Aerobic fitness and percent body fat were measured in a sample of 438 male Army recruits between the ages of 17 and 30 prior to the commencement of training. The sample came from all areas of England and Wales. Aerobic fitness, as represented by maximal oxygen uptake (VO2 max), was predicted from the Astrand submaximal bicycle heart rate test. Body fat was predicted from four skinfold measurements. Total group means +/- SD were: age, 19.5 +/- 2.5 years; VO2 max 41.7 +/- 8.3 ml/kg . min; and body fat, 14.5 +/- 4.8% of body weight. VO2 max varied with age, athletic participation and aptitude score. No relationship was found with occupation of parent, prior civilian occupation or smoking severity. When adjusted for methodological differences, VO2 max was slightly below similar Army entrants in Norway and the United States.
Physiological and biochemical profiles of six elite Canadian 800 meter runners are presented. Anthropometric data was recorded. Aerobic capacity was assessed on a treadmill run to fatigue; the initial treadmill velocity was 2.22 m X s-1 increasing by 0.22 m X s-1 each minute. VO2max was determined by the mean of the four highest consecutive 15 second values. The Anaerobic Speed Test (AST) (20 degrees incline, 3.52 m X s-1 to fatigue) was used to assess anaerobic performance characteristics. Two minute post-AST blood samples were analyzed for lactate. Needle biopsies were obtained at rest from the vastus lateralis muscle. The muscle fibers were classified and a homogenate of the muscle was used in the determination of buffering capacity. These are young athletes with a low percentage body fat. The mean VO2max was 63.6 +/- 2.9 ml X kg-1 X min-1. The anaerobic capacity is striking with the mean AST time of 114.3 +/- 16.3 seconds and post-AST lactate values of 22.0 +/- 1.4 mmol X l-1. The skeletal muscle buffering capacity was elevated above normal by 50% indicating an enhanced capability of resisting changes in intracellular pH which may affect performance.
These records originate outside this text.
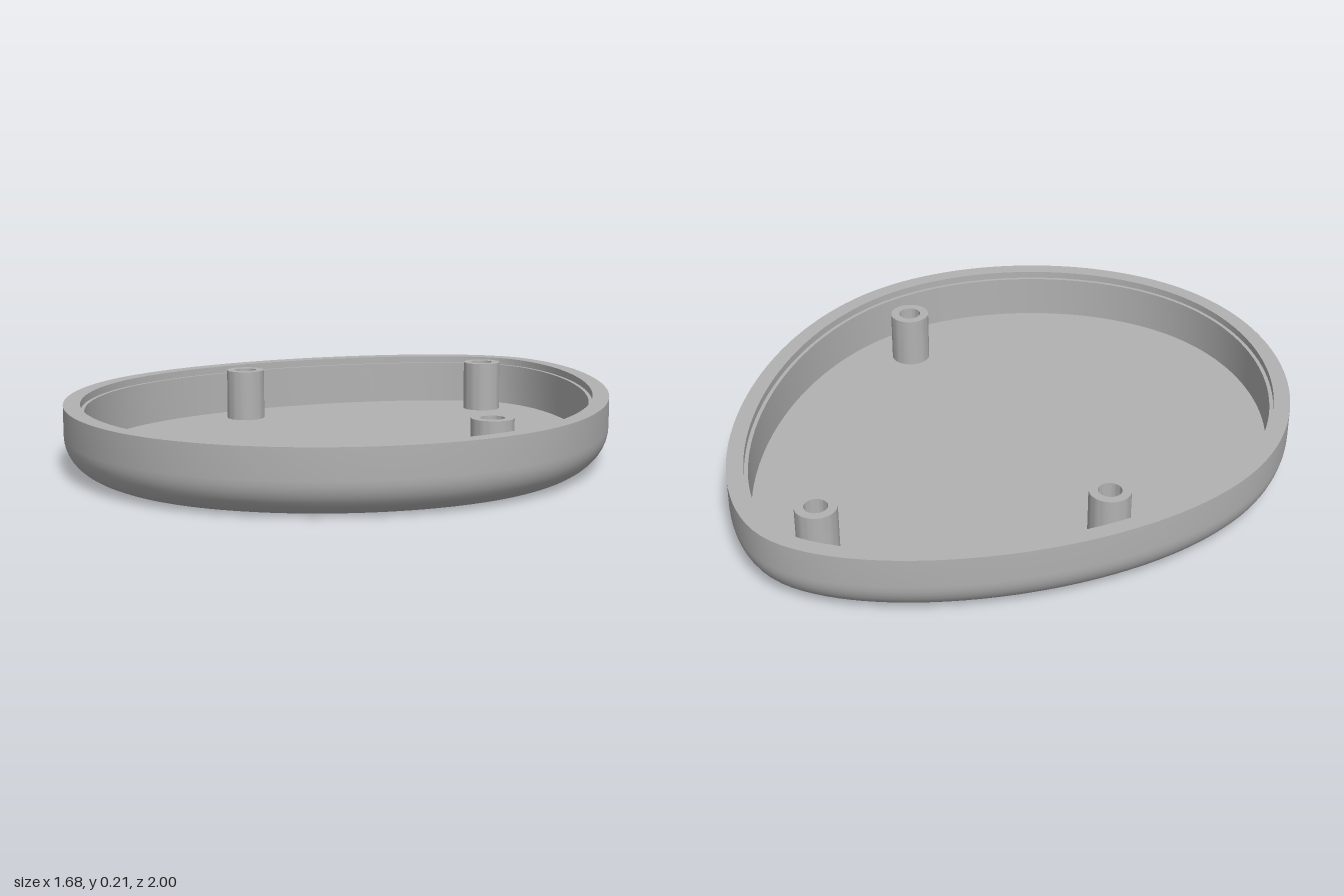
import * as THREE from 'three';
import { toCreasedNormals } from 'three/addons/utils/BufferGeometryUtils.js';

const FLOOR = 0.04, RIM = 0.203, FILLET = 0.11;
const BOSS_R = 0.064, SINK_R = 0.06, HOLE_R = 0.036;
const BOSSES = [[-0.01, -0.8], [-0.585, -0.16], [0.615, 0.205]];

// Egg outline in (x, z): narrow end at the back, mirrored across x
function eggOutline() {
  const v = (x, z) => new THREE.Vector2(x, z);
  const back = new THREE.CubicBezierCurve(v(0, -1), v(0.33, -1), v(0.84, -0.4), v(0.84, 0.15));
  const front = new THREE.CubicBezierCurve(v(0.84, 0.15), v(0.84, 0.6), v(0.43, 1), v(0, 1));
  const half = [...back.getSpacedPoints(40), ...front.getSpacedPoints(36).slice(1)];
  const mirrored = half.slice(1, -1).reverse().map((p) => v(-p.x, p.y));
  return [...half, ...mirrored];
}

// Outline moved inwards by d
function inset(points, d) {
  const n = points.length;
  return points.map((p, i) => {
    const t = points[(i + 1) % n].clone().sub(points[(i + n - 1) % n]).normalize();
    return new THREE.Vector2(p.x - t.y * d, p.y + t.x * d);
  });
}

// Sweep a profile of [inset, height] pairs around the outline
function sweepWall(outline, profile) {
  const n = outline.length, pos = [], index = [];
  for (const [d, y] of profile) for (const p of inset(outline, d)) pos.push(p.x, y, p.y);
  for (let j = 0; j < profile.length - 1; j++) {
    for (let i = 0; i < n; i++) {
      const k = (i + 1) % n;
      const a = j * n + i, b = a + n, c = (j + 1) * n + k, e = j * n + k;
      index.push(a, b, c, a, c, e);
    }
  }
  const g = new THREE.BufferGeometry();
  g.setAttribute('position', new THREE.Float32BufferAttribute(pos, 3));
  g.setIndex(index);
  return toCreasedNormals(g, 0.6);
}

// Flat egg plate with round holes, facing up (1) or down (-1)
function plate(points, holeR, y, facing) {
  const shape = new THREE.Shape(points.map((p) => new THREE.Vector2(p.x, -facing * p.y)));
  for (const [x, z] of BOSSES) {
    const hole = new THREE.Path();
    hole.absarc(x, -facing * z, holeR, 0, Math.PI * 2, true);
    shape.holes.push(hole);
  }
  return new THREE.ShapeGeometry(shape, 20).rotateX(-facing * Math.PI / 2).translate(0, y, 0);
}

export function createModel() {
  const group = new THREE.Group();
  const grey = new THREE.MeshStandardMaterial({ color: 0xb2b2b2 });
  grey.name = 'grey';
  const add = (name, geometry) => {
    const mesh = new THREE.Mesh(geometry, grey);
    mesh.name = name;
    group.add(mesh);
    return mesh;
  };

  const outline = eggOutline();

  // Wall: rounded lower edge, flat rim, stepped lip, inner face
  const profile = [];
  for (let i = 0; i <= 10; i++) {
    const a = (i / 10) * Math.PI / 2;
    profile.push([FILLET * (1 - Math.sin(a)), FILLET * (1 - Math.cos(a))]);
  }
  profile.push([0, RIM], [0.052, RIM], [0.052, 0.18], [0.064, 0.18], [0.064, FLOOR]);
  add('wall', sweepWall(outline, profile));

  // Base: inner floor and underside
  add('floor', plate(inset(outline, 0.064), BOSS_R, FLOOR, 1));
  add('underside', plate(inset(outline, FILLET), SINK_R, 0, -1));

  // Hollow screw posts, countersunk from below
  const post = [
    [BOSS_R, FLOOR], [BOSS_R, 0.207], [HOLE_R, 0.207], [HOLE_R, 0.025], [SINK_R, 0],
  ].map(([r, y]) => new THREE.Vector2(r, y));
  const postGeometry = toCreasedNormals(new THREE.LatheGeometry(post, 40), 0.6);
  BOSSES.forEach(([x, z], i) => {
    add('screwPost' + (i + 1), postGeometry).position.set(x, 0, z);
  });

  return group;
}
Forty-eight sportswomen of various qualification and 19 women not engaged in the sports were under observation. The total losses of copper and manganese excreted with feces, urine and sweat in the sportswomen under conditions of muscular training proved higher than in the untrained women. During summer the copper and manganese content in a day diet of the sportswomen corresponded to the recommended standards while during winter the copper content was below the normal. Starting the active training in the beginner sportswomen is attended by the copper and manganese accumulation in the blood cells. Meat and weat food stuffs in the Yaroslavi region are rich in copper, with vegetable products showing the highest content of manganese, and dairy products having a low content of copper and manganese.
Fourteen Finnish and ten Russian elite male volleyball players were studied for their anthropometric dimensions, maximal isometric trunk extension and flexion, leg extension strength and vertical jumping height. In addition, the height of rise of the body centre of gravity h (C.G.), and the height of the hand and ball were analyzed from a video tape in spike and block jumps taken during actual competition. The two teams were found to differ significantly in the h (C.G.) during a vertical jumping test where a preliminary counter movement was allowed and in the lengths of lower limbs and legs; the Russian volleyball players jumped higher and had longer lower extremities. In actual competition, the hands of the Russian players while performing a spike were on the average ten centimeters higher (p less than .01) than the hand of the Finnish players. No significant differences were found, however, between the teams in the h (C.G.) during spiking. This finding seems to suggest that the Russians have better spike technique.
Women's College Hospital, Toronto Western and Sunnybrook Hospital, University of Toronto Orthopaedics Sports Medicine, 76 Grenville Street, Toronto, ON M5S 1B1, Canada. E-mail address for T. Dwyer: email@example.com.